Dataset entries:
= = =

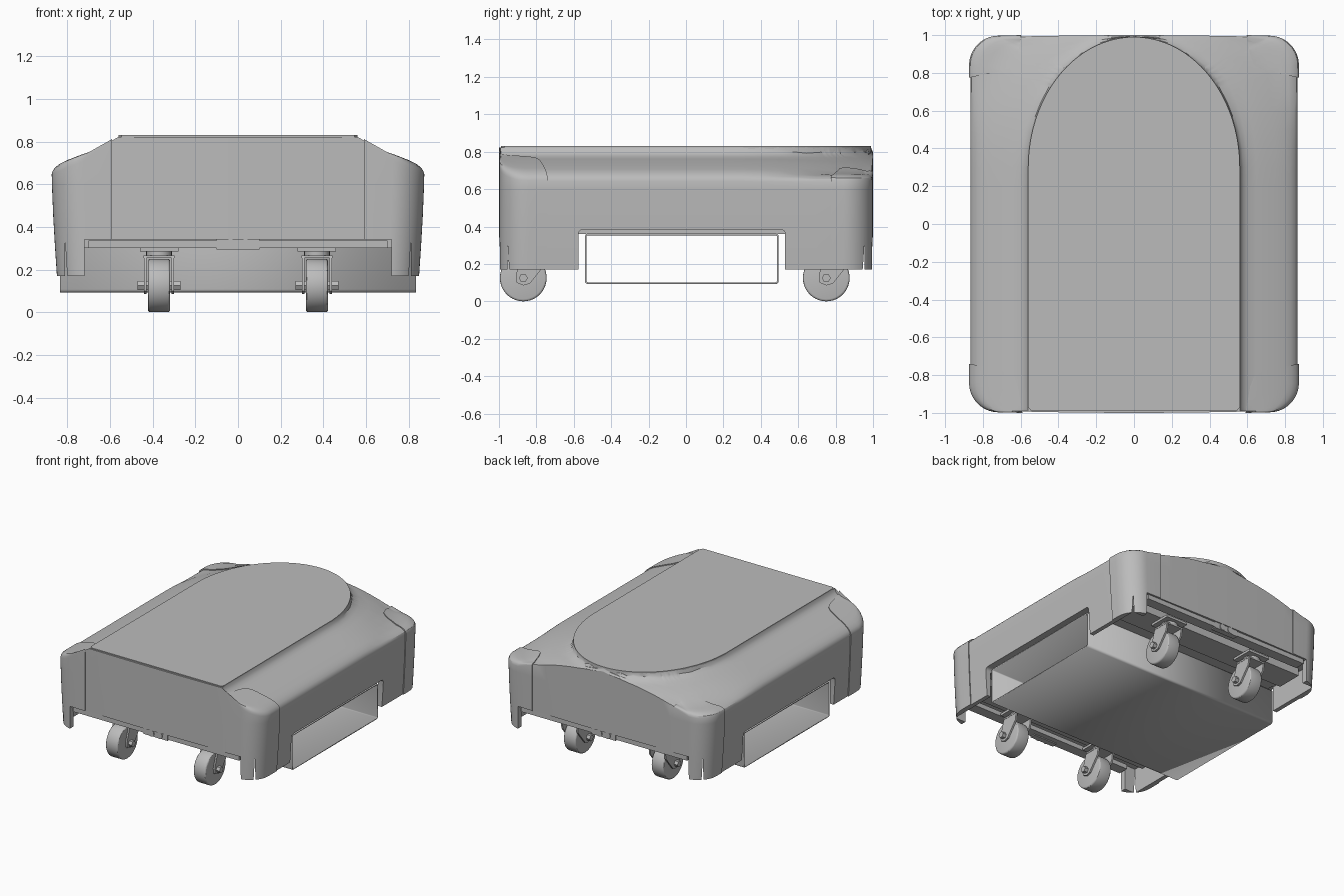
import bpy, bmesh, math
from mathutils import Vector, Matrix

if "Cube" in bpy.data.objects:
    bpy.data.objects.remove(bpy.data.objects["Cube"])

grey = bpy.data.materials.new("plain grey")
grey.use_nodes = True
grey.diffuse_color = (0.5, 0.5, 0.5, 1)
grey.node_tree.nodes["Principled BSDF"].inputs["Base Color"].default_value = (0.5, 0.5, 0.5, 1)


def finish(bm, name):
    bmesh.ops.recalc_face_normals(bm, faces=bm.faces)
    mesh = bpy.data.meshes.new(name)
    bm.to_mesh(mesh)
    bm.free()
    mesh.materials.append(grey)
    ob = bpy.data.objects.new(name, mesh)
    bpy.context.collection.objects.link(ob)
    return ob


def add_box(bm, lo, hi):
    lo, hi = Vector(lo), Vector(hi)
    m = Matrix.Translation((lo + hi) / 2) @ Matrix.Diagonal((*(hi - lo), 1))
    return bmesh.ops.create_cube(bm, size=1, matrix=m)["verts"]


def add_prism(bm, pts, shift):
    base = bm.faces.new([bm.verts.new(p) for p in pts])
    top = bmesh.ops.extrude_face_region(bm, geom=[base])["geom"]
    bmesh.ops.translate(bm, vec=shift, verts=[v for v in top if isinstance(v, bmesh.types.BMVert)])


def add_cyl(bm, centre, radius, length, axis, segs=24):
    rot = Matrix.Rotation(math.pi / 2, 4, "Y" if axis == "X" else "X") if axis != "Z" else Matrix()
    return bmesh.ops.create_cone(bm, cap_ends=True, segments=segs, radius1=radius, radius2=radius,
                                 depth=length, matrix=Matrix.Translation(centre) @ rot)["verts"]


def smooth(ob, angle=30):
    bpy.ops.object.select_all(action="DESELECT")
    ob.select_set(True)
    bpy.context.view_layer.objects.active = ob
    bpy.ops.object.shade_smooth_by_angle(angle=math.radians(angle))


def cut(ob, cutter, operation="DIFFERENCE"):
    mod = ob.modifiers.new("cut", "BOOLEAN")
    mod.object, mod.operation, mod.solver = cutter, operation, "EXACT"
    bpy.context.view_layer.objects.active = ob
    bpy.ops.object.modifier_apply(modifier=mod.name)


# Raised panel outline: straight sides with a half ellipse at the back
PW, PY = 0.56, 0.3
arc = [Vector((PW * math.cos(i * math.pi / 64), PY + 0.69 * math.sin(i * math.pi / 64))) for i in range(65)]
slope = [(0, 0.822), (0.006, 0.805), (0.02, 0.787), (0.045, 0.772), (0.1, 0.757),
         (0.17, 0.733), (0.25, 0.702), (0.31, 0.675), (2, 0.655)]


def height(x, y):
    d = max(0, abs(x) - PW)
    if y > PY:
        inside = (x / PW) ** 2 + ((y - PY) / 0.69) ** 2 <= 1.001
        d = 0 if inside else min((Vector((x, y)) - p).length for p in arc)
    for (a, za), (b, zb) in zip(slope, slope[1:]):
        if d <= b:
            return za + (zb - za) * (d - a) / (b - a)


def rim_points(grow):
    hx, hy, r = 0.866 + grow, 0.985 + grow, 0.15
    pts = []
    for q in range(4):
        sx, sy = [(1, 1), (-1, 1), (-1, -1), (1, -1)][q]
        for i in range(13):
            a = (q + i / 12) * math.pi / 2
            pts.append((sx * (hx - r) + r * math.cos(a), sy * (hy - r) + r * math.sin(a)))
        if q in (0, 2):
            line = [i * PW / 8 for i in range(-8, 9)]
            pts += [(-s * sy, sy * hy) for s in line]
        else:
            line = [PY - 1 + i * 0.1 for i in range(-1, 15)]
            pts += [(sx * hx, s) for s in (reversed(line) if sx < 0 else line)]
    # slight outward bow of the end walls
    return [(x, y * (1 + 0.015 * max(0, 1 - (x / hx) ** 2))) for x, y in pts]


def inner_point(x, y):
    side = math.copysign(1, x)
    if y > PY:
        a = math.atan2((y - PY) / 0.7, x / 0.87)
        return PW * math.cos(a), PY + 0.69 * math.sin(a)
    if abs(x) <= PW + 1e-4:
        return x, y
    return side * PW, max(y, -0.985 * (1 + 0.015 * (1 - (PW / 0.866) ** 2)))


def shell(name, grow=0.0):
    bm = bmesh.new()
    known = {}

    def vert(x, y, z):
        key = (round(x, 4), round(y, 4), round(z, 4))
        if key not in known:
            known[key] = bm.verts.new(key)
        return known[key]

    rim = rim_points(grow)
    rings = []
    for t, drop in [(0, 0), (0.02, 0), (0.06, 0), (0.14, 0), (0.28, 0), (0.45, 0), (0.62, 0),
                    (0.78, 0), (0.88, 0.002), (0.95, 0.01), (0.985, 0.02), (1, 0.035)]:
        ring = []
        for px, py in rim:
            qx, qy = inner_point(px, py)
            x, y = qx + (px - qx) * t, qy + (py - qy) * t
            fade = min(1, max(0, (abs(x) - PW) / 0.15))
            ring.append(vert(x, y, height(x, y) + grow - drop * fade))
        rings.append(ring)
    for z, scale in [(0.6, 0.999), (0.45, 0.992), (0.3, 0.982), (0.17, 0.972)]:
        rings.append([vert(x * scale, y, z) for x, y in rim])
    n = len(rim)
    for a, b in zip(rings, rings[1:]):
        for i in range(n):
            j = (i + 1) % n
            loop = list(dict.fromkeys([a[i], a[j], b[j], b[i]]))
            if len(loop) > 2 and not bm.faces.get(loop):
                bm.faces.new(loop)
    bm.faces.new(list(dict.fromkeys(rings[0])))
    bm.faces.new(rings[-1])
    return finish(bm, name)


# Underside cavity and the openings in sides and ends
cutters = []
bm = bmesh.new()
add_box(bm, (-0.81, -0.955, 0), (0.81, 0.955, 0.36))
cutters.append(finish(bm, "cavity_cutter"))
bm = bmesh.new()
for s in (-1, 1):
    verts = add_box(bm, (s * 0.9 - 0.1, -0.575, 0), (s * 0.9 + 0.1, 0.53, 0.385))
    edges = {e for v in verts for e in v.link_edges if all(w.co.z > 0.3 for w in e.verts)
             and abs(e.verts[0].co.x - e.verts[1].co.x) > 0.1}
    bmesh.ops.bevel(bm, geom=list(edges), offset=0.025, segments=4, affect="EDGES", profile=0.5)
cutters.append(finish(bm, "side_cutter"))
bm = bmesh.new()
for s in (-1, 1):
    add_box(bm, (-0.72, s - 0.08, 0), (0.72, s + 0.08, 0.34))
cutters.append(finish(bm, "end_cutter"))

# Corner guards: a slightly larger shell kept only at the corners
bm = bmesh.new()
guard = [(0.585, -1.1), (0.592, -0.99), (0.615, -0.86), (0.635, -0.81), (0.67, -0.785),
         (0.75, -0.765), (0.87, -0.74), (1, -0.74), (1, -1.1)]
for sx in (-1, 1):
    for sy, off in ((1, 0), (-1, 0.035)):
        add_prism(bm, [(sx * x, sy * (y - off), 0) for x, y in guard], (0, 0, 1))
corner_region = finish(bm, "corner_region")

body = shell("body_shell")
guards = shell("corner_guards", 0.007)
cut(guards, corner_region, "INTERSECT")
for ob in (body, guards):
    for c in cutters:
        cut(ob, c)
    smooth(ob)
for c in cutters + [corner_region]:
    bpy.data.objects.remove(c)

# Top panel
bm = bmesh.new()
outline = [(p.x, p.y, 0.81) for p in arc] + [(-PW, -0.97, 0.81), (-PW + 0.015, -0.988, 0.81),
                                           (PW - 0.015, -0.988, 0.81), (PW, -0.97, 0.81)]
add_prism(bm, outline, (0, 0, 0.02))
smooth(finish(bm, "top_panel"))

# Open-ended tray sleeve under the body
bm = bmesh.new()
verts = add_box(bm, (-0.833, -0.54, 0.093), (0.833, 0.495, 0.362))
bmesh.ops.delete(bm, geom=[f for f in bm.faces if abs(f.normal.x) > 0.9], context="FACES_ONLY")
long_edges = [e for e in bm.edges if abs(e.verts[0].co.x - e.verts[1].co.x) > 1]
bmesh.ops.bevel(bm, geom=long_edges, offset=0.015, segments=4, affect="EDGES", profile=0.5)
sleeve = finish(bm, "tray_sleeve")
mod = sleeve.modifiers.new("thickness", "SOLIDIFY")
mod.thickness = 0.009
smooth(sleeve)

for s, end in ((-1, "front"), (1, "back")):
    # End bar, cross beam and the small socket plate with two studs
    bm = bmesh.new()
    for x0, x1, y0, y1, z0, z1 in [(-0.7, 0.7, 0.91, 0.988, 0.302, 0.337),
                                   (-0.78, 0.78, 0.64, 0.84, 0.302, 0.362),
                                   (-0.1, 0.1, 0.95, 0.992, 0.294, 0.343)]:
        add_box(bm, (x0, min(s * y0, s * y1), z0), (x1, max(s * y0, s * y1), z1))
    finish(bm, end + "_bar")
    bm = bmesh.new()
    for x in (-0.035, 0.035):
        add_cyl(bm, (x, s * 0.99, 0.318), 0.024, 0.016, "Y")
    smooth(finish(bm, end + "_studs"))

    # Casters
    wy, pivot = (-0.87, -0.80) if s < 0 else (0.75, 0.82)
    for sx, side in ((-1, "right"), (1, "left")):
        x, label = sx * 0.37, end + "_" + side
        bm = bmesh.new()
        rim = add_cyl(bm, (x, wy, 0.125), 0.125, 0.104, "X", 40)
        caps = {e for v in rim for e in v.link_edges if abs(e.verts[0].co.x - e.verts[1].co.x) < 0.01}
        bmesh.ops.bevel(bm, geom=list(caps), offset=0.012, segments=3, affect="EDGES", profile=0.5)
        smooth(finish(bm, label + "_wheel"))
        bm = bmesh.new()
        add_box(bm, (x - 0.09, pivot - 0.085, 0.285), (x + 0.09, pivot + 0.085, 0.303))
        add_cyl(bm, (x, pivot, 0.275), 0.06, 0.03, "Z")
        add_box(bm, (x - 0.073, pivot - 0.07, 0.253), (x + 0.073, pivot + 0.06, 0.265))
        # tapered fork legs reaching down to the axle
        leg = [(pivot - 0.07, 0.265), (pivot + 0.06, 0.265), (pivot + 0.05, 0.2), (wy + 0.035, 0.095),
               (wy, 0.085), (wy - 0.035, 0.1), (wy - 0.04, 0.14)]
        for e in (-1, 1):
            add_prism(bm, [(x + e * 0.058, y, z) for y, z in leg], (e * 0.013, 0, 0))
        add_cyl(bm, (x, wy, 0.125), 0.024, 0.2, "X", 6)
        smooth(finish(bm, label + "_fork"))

= = =

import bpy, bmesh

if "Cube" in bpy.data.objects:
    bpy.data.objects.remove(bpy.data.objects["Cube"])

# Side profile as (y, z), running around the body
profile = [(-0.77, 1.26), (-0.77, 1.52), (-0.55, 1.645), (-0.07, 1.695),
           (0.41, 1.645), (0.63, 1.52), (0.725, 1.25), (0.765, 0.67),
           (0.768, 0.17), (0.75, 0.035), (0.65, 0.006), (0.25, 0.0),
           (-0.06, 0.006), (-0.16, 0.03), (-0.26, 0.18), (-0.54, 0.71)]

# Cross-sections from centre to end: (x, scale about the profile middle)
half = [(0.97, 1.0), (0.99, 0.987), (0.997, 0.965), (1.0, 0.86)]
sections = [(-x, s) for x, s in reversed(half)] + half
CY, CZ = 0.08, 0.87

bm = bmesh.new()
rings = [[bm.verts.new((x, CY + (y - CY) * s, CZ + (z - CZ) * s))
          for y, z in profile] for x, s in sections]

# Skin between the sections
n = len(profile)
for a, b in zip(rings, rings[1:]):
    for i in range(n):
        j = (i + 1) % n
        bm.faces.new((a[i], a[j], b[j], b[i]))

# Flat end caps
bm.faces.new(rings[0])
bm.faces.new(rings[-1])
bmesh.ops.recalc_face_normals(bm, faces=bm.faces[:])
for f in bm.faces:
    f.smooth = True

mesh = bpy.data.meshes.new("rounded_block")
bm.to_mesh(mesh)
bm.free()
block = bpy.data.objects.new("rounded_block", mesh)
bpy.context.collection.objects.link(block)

= = =

Required work: Where the data above reaches the line holding "sections = [(-x, s)", begin printing, and stop after the line holding "bpy.context.collection.objects.link(block)". Each line must be reproduced exactly, with nothing else added.

Your response:
sections = [(-x, s) for x, s in reversed(half)] + half
CY, CZ = 0.08, 0.87

bm = bmesh.new()
rings = [[bm.verts.new((x, CY + (y - CY) * s, CZ + (z - CZ) * s))
          for y, z in profile] for x, s in sections]

# Skin between the sections
n = len(profile)
for a, b in zip(rings, rings[1:]):
    for i in range(n):
        j = (i + 1) % n
        bm.faces.new((a[i], a[j], b[j], b[i]))

# Flat end caps
bm.faces.new(rings[0])
bm.faces.new(rings[-1])
bmesh.ops.recalc_face_normals(bm, faces=bm.faces[:])
for f in bm.faces:
    f.smooth = True

mesh = bpy.data.meshes.new("rounded_block")
bm.to_mesh(mesh)
bm.free()
block = bpy.data.objects.new("rounded_block", mesh)
bpy.context.collection.objects.link(block)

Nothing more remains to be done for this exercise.